Why might focusing on “mental toughness” be insufficient?

  • It does not consider the individual needs and motivations of young athletes.
  • It instills in a young person the need to constantly seek external motivating factors.
  • It can lead to excessive pressure and subsequent burnout.
  • It may overlook the underlying problems of lack of commitment.

Instead of fixating on “mental toughness,” it’s time to shift our focus to:

  • Understand the motivations behind young people’s participation in sports.
  • Establish a supportive and safe environment for them.
  • Assist them in developing coping skills.
  • Emphasize fostering enjoyment in the game.
  • Foster a community and culture that encourages resilience in the face of challenges.

12. Hiding a weakness? No – exposure to the problem!

If we want the players to improve and grow, we must put them in uncomfortable situations, even if they make mistakes or lose. Coaches often prioritize winning at all costs in children’s and youth sports. This leads them to manage players in a way that hides their weaknesses and only showcases their strengths. However, this approach prevents players from addressing critical areas for their development. Players need to face challenges that will help them develop the skills they need to succeed at higher levels of the sport.

  • The coach’s role is to create an environment where players face challenges that “de-skill” them from using only what is comfortable for them and gradually expand their specific competencies.

13. Early assignment of positions? Swap it for comprehensive development!

No single position on the field can offer a player enough varied incentives (such as field placement, tasks, and opponents’ positions) to develop their potential fully. To help young men achieve high sportsmanship, we must provide them with a comprehensive experience. This experience will serve as the foundation for developing specific skills related to a particular role on the team when the time comes.

14. Lack of youth-led activity? Create the conditions!

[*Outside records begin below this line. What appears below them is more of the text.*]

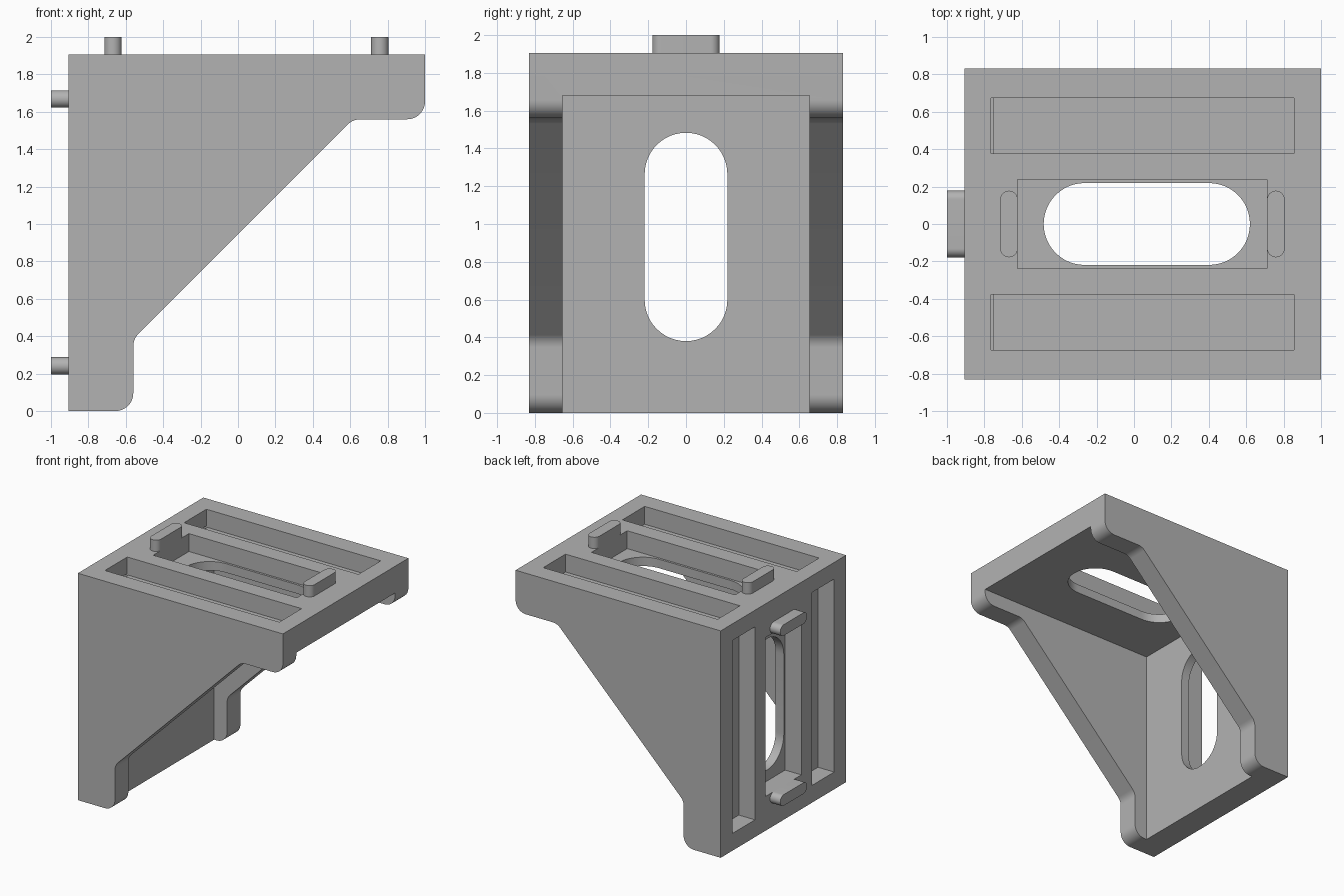
import bpy
import bmesh
from math import cos, sin, radians, tan
from mathutils import Vector

if "Cube" in bpy.data.objects:
    bpy.data.objects.remove(bpy.data.objects["Cube"], do_unlink=True)

LEFT, TOP = -0.905, 1.905      # outer faces of the two plates
HALF, INNER = 0.832, 0.655     # outer and inner half widths
PLATE, POCKET = 0.225, 0.15    # plate thickness, recess depth
ROUND = 0.095

grey = bpy.data.materials.new("plain grey")
grey.use_nodes = True
GREY = (0.45, 0.45, 0.45, 1)
grey.diffuse_color = GREY
grey.node_tree.nodes["Principled BSDF"].inputs["Base Color"].default_value = GREY


def fillet(corners, radii, steps=12):
    """Round each corner of a 2D outline with its own radius."""
    out = []
    for i, (corner, r) in enumerate(zip(corners, radii)):
        p = Vector(corner)
        if r == 0:
            out.append(p)
            continue
        a = (Vector(corners[i - 1]) - p).normalized()
        b = (Vector(corners[(i + 1) % len(corners)]) - p).normalized()
        half = a.angle(b) / 2
        centre = p + (a + b).normalized() * (r / sin(half))
        start = p + a * (r / tan(half)) - centre
        end = p + b * (r / tan(half)) - centre
        sweep = start.angle(end)
        for k in range(steps + 1):
            t = sweep * k / steps
            out.append(centre + (start * sin(sweep - t) + end * sin(t)) / sin(sweep))
    return out


def rectangle(a0, a1, half, r=0):
    return fillet([(a0, -half), (a1, -half), (a1, half), (a0, half)], [r] * 4)


def prism(name, outline, low, high, place):
    """Extrude an outline between two depths; place maps (u, v, depth) to space."""
    bm = bmesh.new()
    face = bm.faces.new([bm.verts.new(place(u, v, low)) for u, v in outline])
    shift = Vector(place(0, 0, high)) - Vector(place(0, 0, low))
    new = bmesh.ops.extrude_face_region(bm, geom=[face])["geom"]
    bmesh.ops.translate(bm, vec=shift, verts=[g for g in new if isinstance(g, bmesh.types.BMVert)])
    bmesh.ops.remove_doubles(bm, verts=bm.verts, dist=1e-5)
    bmesh.ops.recalc_face_normals(bm, faces=bm.faces)
    mesh = bpy.data.meshes.new(name)
    bm.to_mesh(mesh)
    bm.free()
    mesh.materials.append(grey)
    obj = bpy.data.objects.new(name, mesh)
    bpy.context.collection.objects.link(obj)
    return obj


def smooth(obj):
    bpy.ops.object.select_all(action='DESELECT')
    obj.select_set(True)
    bpy.context.view_layer.objects.active = obj
    bpy.ops.object.shade_smooth_by_angle(angle=radians(30))


def cut(body, cutter):
    mod = body.modifiers.new("cut", 'BOOLEAN')
    mod.operation, mod.solver, mod.object = 'DIFFERENCE', 'EXACT', cutter
    bpy.context.view_layer.objects.active = body
    bpy.ops.object.modifier_apply(modifier=mod.name)
    bpy.data.objects.remove(cutter, do_unlink=True)


# Each plate is described by distance from the shared edge, y, and depth
def on_top(a, y, d):
    return (LEFT + a, y, TOP - d)


def on_side(a, y, d):
    return (LEFT + d, y, TOP - a)


def across(x, z, y):
    return (x, y, z)


# Bracket body: triangular gusset profile across the full width
profile = fillet(
    [(LEFT, 0), (-0.56, 0), (-0.56, 0.385), (0.615, 1.56), (1, 1.56), (1, TOP), (LEFT, TOP)],
    [0, ROUND, ROUND, ROUND, ROUND, 0, 0])
body = prism("bracket_body", profile, -HALF, HALF, across)

# Hollow between the two gussets
x0, z1 = LEFT + PLATE, TOP - PLATE
cut(body, prism("hollow_cutter", [(x0, -0.5), (1.5, -0.5), (1.5, z1), (x0, z1)],
                -INNER, INNER, across))

# Matching recesses, slot and locating pegs on both plates
for side, place in (("top", on_top), ("side", on_side)):
    for s in (-1, 1):
        def shifted(a, y, d, s=s, place=place):
            return place(a, y + s * 0.525, d)
        cut(body, prism("groove_cutter", rectangle(0.14, 1.76, 0.148), -0.1, POCKET, shifted))
    cut(body, prism("pocket_cutter", rectangle(0.283, 1.617, 0.237), -0.1, POCKET, place))
    cut(body, prism("slot_cutter", rectangle(0.422, 1.525, 0.219, 0.219), -0.1, 0.3, place))
    for end, a in (("inner", 0.19), ("outer", 1.617)):
        peg = prism(f"{side}_{end}_peg", rectangle(a, a + 0.093, 0.178, 0.0465), -0.095, 0, place)
        smooth(peg)

smooth(body)
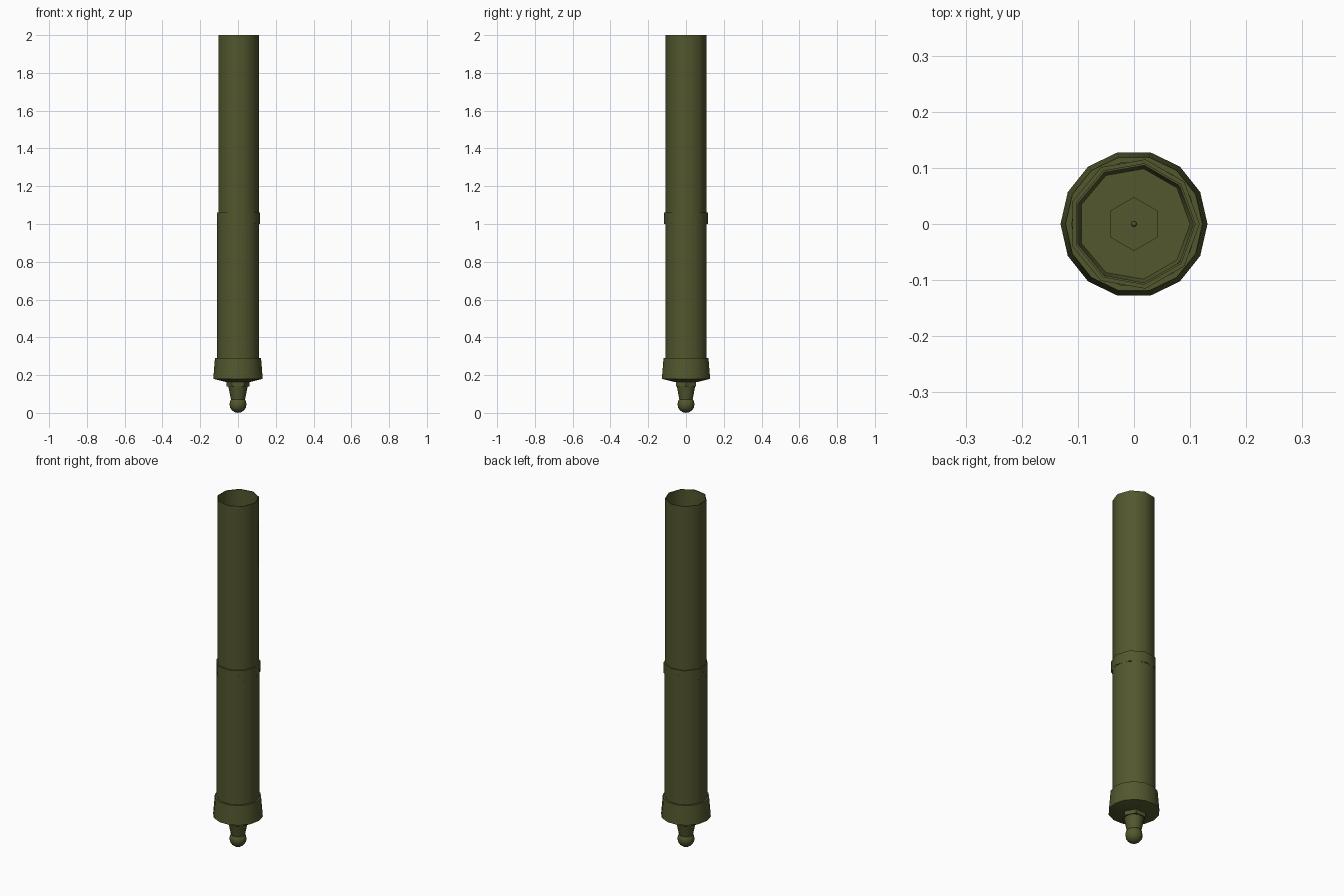
import bpy, bmesh, math

if "Cube" in bpy.data.objects:
    bpy.data.objects.remove(bpy.data.objects["Cube"])

olive = bpy.data.materials.new("olive_paint")
olive.diffuse_color = (0.085, 0.095, 0.027, 1)
olive.use_nodes = True
olive.node_tree.nodes["Principled BSDF"].inputs["Base Color"].default_value = olive.diffuse_color


def lathe(name, profile, sides, turn=0.0, smooth=45):
    """Spin (radius, z) points around z; radius 0 closes to a point."""
    bm = bmesh.new()
    rings = []
    for r, z in profile:
        if r == 0:
            rings.append([bm.verts.new((0, 0, z))] * sides)
            continue
        ring = []
        for i in range(sides):
            a = turn + 2 * math.pi * i / sides
            ring.append(bm.verts.new((r * math.cos(a), r * math.sin(a), z)))
        rings.append(ring)
    for low, high in zip(rings, rings[1:]):
        for i in range(sides):
            j = (i + 1) % sides
            quad = dict.fromkeys((low[i], low[j], high[j], high[i]))
            bm.faces.new(list(quad))
    bmesh.ops.recalc_face_normals(bm, faces=bm.faces)
    mesh = bpy.data.meshes.new(name)
    bm.to_mesh(mesh)
    bm.free()
    mesh.materials.append(olive)
    mesh.shade_smooth()
    mesh.set_sharp_from_angle(angle=math.radians(smooth))
    ob = bpy.data.objects.new(name, mesh)
    bpy.context.collection.objects.link(ob)
    return ob


# Upper barrel: outer wall, thin rim, bore and chamfered bore floor
lathe("barrel", [(0, 0.27), (0.11, 0.27), (0.11, 2.0), (0.106, 2.0),
                 (0.106, 0.31), (0.10, 0.295), (0, 0.295)], 9)

# Thicker lower sleeve
lathe("lower_sleeve", [(0.107, 0.27), (0.112, 0.27), (0.112, 1.03),
                       (0.107, 1.03)], 14)

# Middle band
lathe("middle_band", [(0.109, 1.0), (0.117, 1.0), (0.117, 1.06),
                      (0.109, 1.06)], 9)

# Breech cap with a shallow conical underside
lathe("breech_cap", [(0, 0.163), (0.06, 0.163), (0.131, 0.18),
                     (0.122, 0.29), (0, 0.29)], 14)

# Bore seat and striker pin
lathe("bore_seat", [(0, 0.29), (0.048, 0.29), (0.048, 0.298), (0, 0.298)],
      6, math.pi / 6)
lathe("striker_pin", [(0, 0.29), (0.005, 0.29), (0.005, 0.305), (0, 0.31)], 8)

# Hex nut under the breech
lathe("hex_nut", [(0, 0.14), (0.062, 0.14), (0.062, 0.17), (0, 0.17)], 6)

# Tapered neck
lathe("neck", [(0, 0.07), (0.037, 0.07), (0.052, 0.145), (0, 0.145)], 10)

# Ball foot
ball = [(0.045 * math.sin(math.pi * k / 8), 0.045 - 0.045 * math.cos(math.pi * k / 8))
        for k in range(1, 8)]
lathe("ball_foot", [(0, 0)] + ball + [(0, 0.09)], 12)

No backyards mean adults manage all children’s activities. Responsibility, creativity, communication—children need time when no one tells them what to do or judges their actions. This is one of the factors influencing development, which has unnoticeably but dramatically changed to the disadvantage of young people in recent times. Despite the enormous role of independent activity in maturation and development, we have easily succumbed as a society to the vision of a safe and controlled world in which children, like on an assembly line, are subjected to planned activity patterns to reach their full potential. It’s easy to forget what a vast role daily encounters with peers played in our development, where children of different ages organized games, solved conflicts, had adventures, and got bored. It’s easy to see what a valuable mine of competence the amazing backyard was.

15. One-sided communication? Informed dialogue is needed!

Ask and listen. Don’t judge, and don’t expect specific answers. The information you will hear is outside any book. Imagine a world where the relationships between young people and adults are based on dialogue, respect, and mutual understanding.

  • Instead of talking, ask. Ask open-ended questions that encourage reflection and sharing of thoughts. Don’t expect specific answers; give space for free speech.
  • Instead of judging, listen. Listen carefully without interrupting or criticizing. Focus on the child’s words, body language, and emotions. Try to understand his point of view, even if it differs from yours.
  • Remember that children are not little adults. They have their own needs, fears, and desires. Creating an atmosphere of trust and security is essential so they feel free to share thoughts with you.
  • Open yourself to your child’s world. Ask about his hobbies and friends. Show interest in his daily life. Show that he is important to you and that his opinion matters.
  • Dialogue is not just words. It’s also gestures, facial expressions, and body language. Smile, look into the eyes, show interest. Let the child know you are there for him and ready to listen.

The benefits of dialogue are immense. It fosters solid and trusting relationships, aids in understanding the needs and issues of young people, and contributes to their personal identity development